The tealike beverage is a favorite Argentinean tradition (even Pope Francis loves it), but it comes with a set of unwritten rules. Juan Carlos Cremona, owner of La Martina de Areco (54-23/2645-5011), a café in San Antonio de Areco, outside Buenos Aires, explains the ritual.
1. In groups, a cebador (leader) is chosen to serve everyone. He or she heats water to just below the boiling point, then pours it into a flask.
2. The gourd—a dried squash or a wood-lined metal goblet—holds the ground yerba maté leaves. Purists use a sieve to remove twigs.
3. The cebador moistens the grounds to release the flavor, inserts a bombilla (straw), adds more water, and passes the gourd to the first drinker.
4. On your turn, sip with gusto.
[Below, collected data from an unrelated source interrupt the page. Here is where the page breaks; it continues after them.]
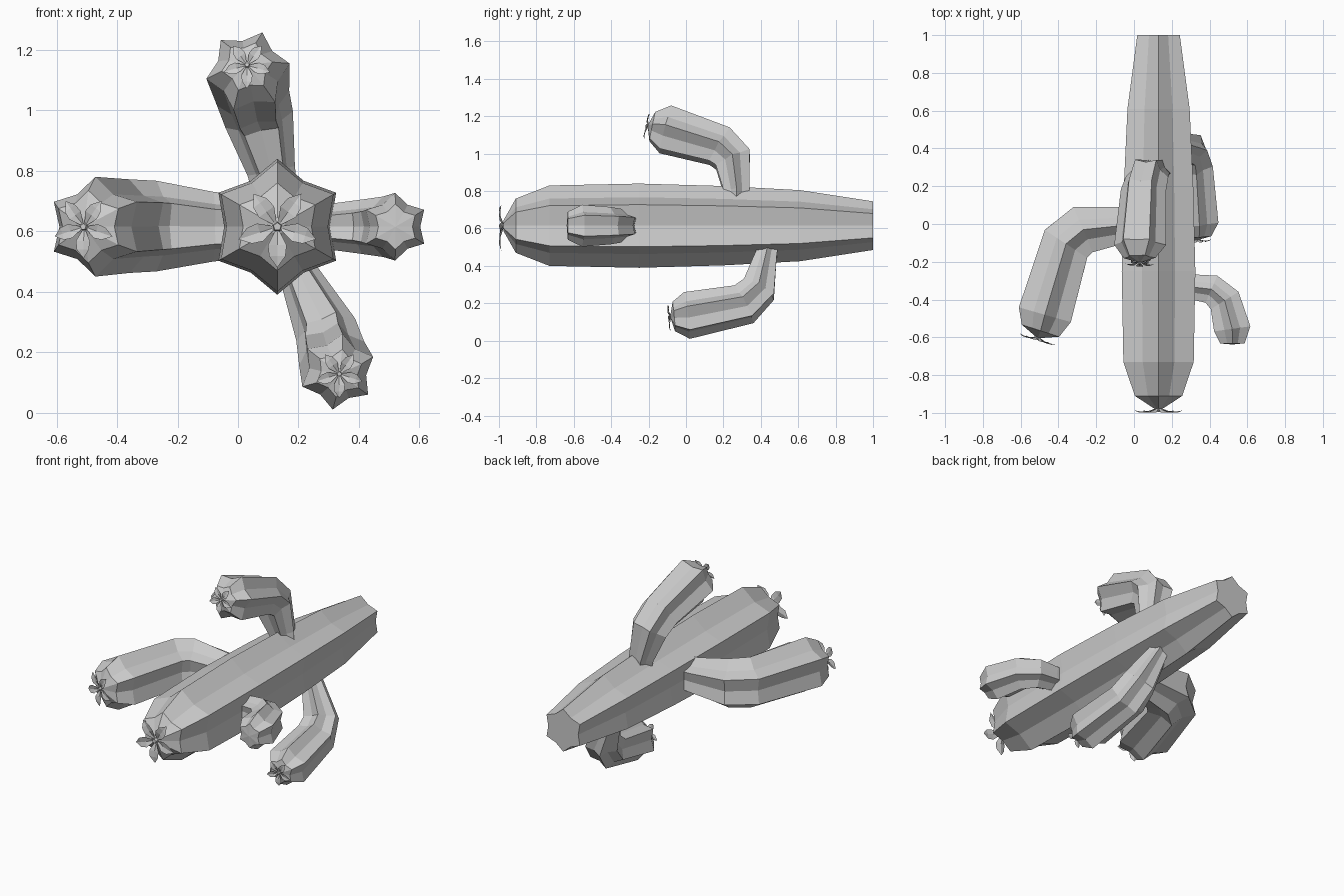
import bpy, bmesh
from math import cos, sin, pi, radians
from mathutils import Vector

if "Cube" in bpy.data.objects:
    bpy.data.objects.remove(bpy.data.objects["Cube"])


def finish(bm, name):
    bmesh.ops.recalc_face_normals(bm, faces=bm.faces)
    mesh = bpy.data.meshes.new(name)
    bm.to_mesh(mesh)
    bm.free()
    obj = bpy.data.objects.new(name, mesh)
    bpy.context.collection.objects.link(obj)
    return obj


def ribbed_stem(name, path, inner, normal=None):
    """Six-ribbed star section swept along (x, y, z, radius); last point is the tip."""
    pts = [Vector(p[:3]) for p in path]
    if normal is None:  # ribs line up with the normal of the bend plane
        normal = (pts[1] - pts[0]).cross(pts[-1] - pts[-3])
    normal = Vector(normal).normalized()
    bm = bmesh.new()
    rings = []
    for i, p in enumerate(path[:-1]):
        t = (pts[i + 1] - pts[i]).normalized()
        if i:
            t += (pts[i] - pts[i - 1]).normalized()
        t.normalize()
        n = (normal - t * normal.dot(t)).normalized()
        side = t.cross(n)
        ring = []
        for k in range(12):
            a = k * pi / 6
            r = p[3] * (inner if k % 2 else 1)
            ring.append(bm.verts.new(pts[i] + (n * cos(a) + side * sin(a)) * r))
        rings.append(ring)
    for a, b in zip(rings, rings[1:]):
        for k in range(12):
            j = (k + 1) % 12
            bm.faces.new((a[k], a[j], b[j], b[k]))
    bm.faces.new(rings[0])
    tip = bm.verts.new(pts[-1])
    for k in range(12):
        bm.faces.new((rings[-1][k], rings[-1][(k + 1) % 12], tip))
    return finish(bm, name)


def flower(name, centre, direction, size):
    """Five folded petals around a small pentagonal heart."""
    c, d = Vector(centre), Vector(direction).normalized()
    up = Vector((0, 0, 1))
    up = (up - d * up.dot(d)).normalized()
    right = d.cross(up) * -1
    if right.x < 0:
        right = -right
    bm = bmesh.new()

    def vert(a, radial, across, out):
        u = right * cos(a) + up * sin(a)
        w = up * cos(a) - right * sin(a)
        return bm.verts.new(c + (u * radial + w * across + d * out) * size)

    # radial distance, half width, lift: sections of one petal
    rows = [(0.12, 0.06, 0.0), (0.45, 0.23, 0.11), (0.72, 0.20, 0.12)]
    for k in range(5):
        a = radians(270 + 72 * k)
        strips = [[vert(a, r, -w, h), vert(a, r, 0, h - 0.05), vert(a, r, w, h)]
                  for r, w, h in rows]
        for s, q in zip(strips, strips[1:]):
            bm.faces.new((s[0], s[1], q[1], q[0]))
            bm.faces.new((s[1], s[2], q[2], q[1]))
        tip = vert(a, 1.0, 0, 0.03)
        bm.faces.new((strips[-1][0], strips[-1][1], tip))
        bm.faces.new((strips[-1][1], strips[-1][2], tip))
    # flower heart
    low = [vert(radians(18 + 72 * k), 0.13, 0, -0.08) for k in range(5)]
    top = [vert(radians(18 + 72 * k), 0.10, 0, 0.09) for k in range(5)]
    for k in range(5):
        j = (k + 1) % 5
        bm.faces.new((low[k], low[j], top[j], top[k]))
    bm.faces.new(top)
    return finish(bm, name)


# Trunk lying along y
cx, cz = 0.13, 0.615
trunk = [(1, .13), (.61, .19), (.2, .212), (-.25, .225), (-.73, .215),
         (-.91, .145), (-.975, .03), (-.98, 0)]
ribbed_stem("trunk", [(cx, y, cz, r) for y, r in trunk], 0.78, (0, 0, 1))

# Curved arms: (x, y, z, radius) along each centre line
arms = {
    "left_arm": [(.08, -.01, .615, .10), (-.08, -.01, .615, .115), (-.27, -.03, .617, .15),
                 (-.36, -.105, .617, .155), (-.472, -.48, .615, .165),
                 (-.495, -.565, .615, .12), (-.51, -.605, .615, 0)],
    "upper_arm": [(.13, .265, .69, .07), (.11, .27, .80, .08), (.07, .25, .97, .115),
                  (.05, .18, 1.04, .122), (.033, -.11, 1.13, .14),
                  (.03, -.18, 1.145, .085), (.03, -.205, 1.15, 0)],
    "lower_arm": [(.17, .45, .53, .055), (.2, .43, .46, .065), (.29, .39, .275, .104),
                  (.31, .31, .195, .115), (.33, .005, .135, .127),
                  (.335, -.065, .13, .08), (.335, -.085, .128, 0)],
    "right_arm": [(.2, -.335, .615, .07), (.32, -.335, .615, .078), (.41, -.345, .615, .09),
                  (.48, -.405, .615, .1), (.52, -.555, .615, .112),
                  (.521, -.632, .615, .075), (.521, -.638, .615, 0)],
}
for name, path in arms.items():
    ribbed_stem(name, path, 0.75)

# Flowers on the tips
flower("trunk_flower", (cx, -.983, cz), (0, -1, 0), .135)
for name, size in (("left_arm", .105), ("upper_arm", .08), ("lower_arm", .08)):
    tip, before = Vector(arms[name][-1][:3]), Vector(arms[name][-3][:3])
    flower(name + "_flower", tip, tip - before, size)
Some add sugar or honey, but real gauchos take it amargo—bitter. When done, say “gracias” and pass it along.
5. Hungry? Locals often enjoy their maté with galletas dulces (sweet pastries).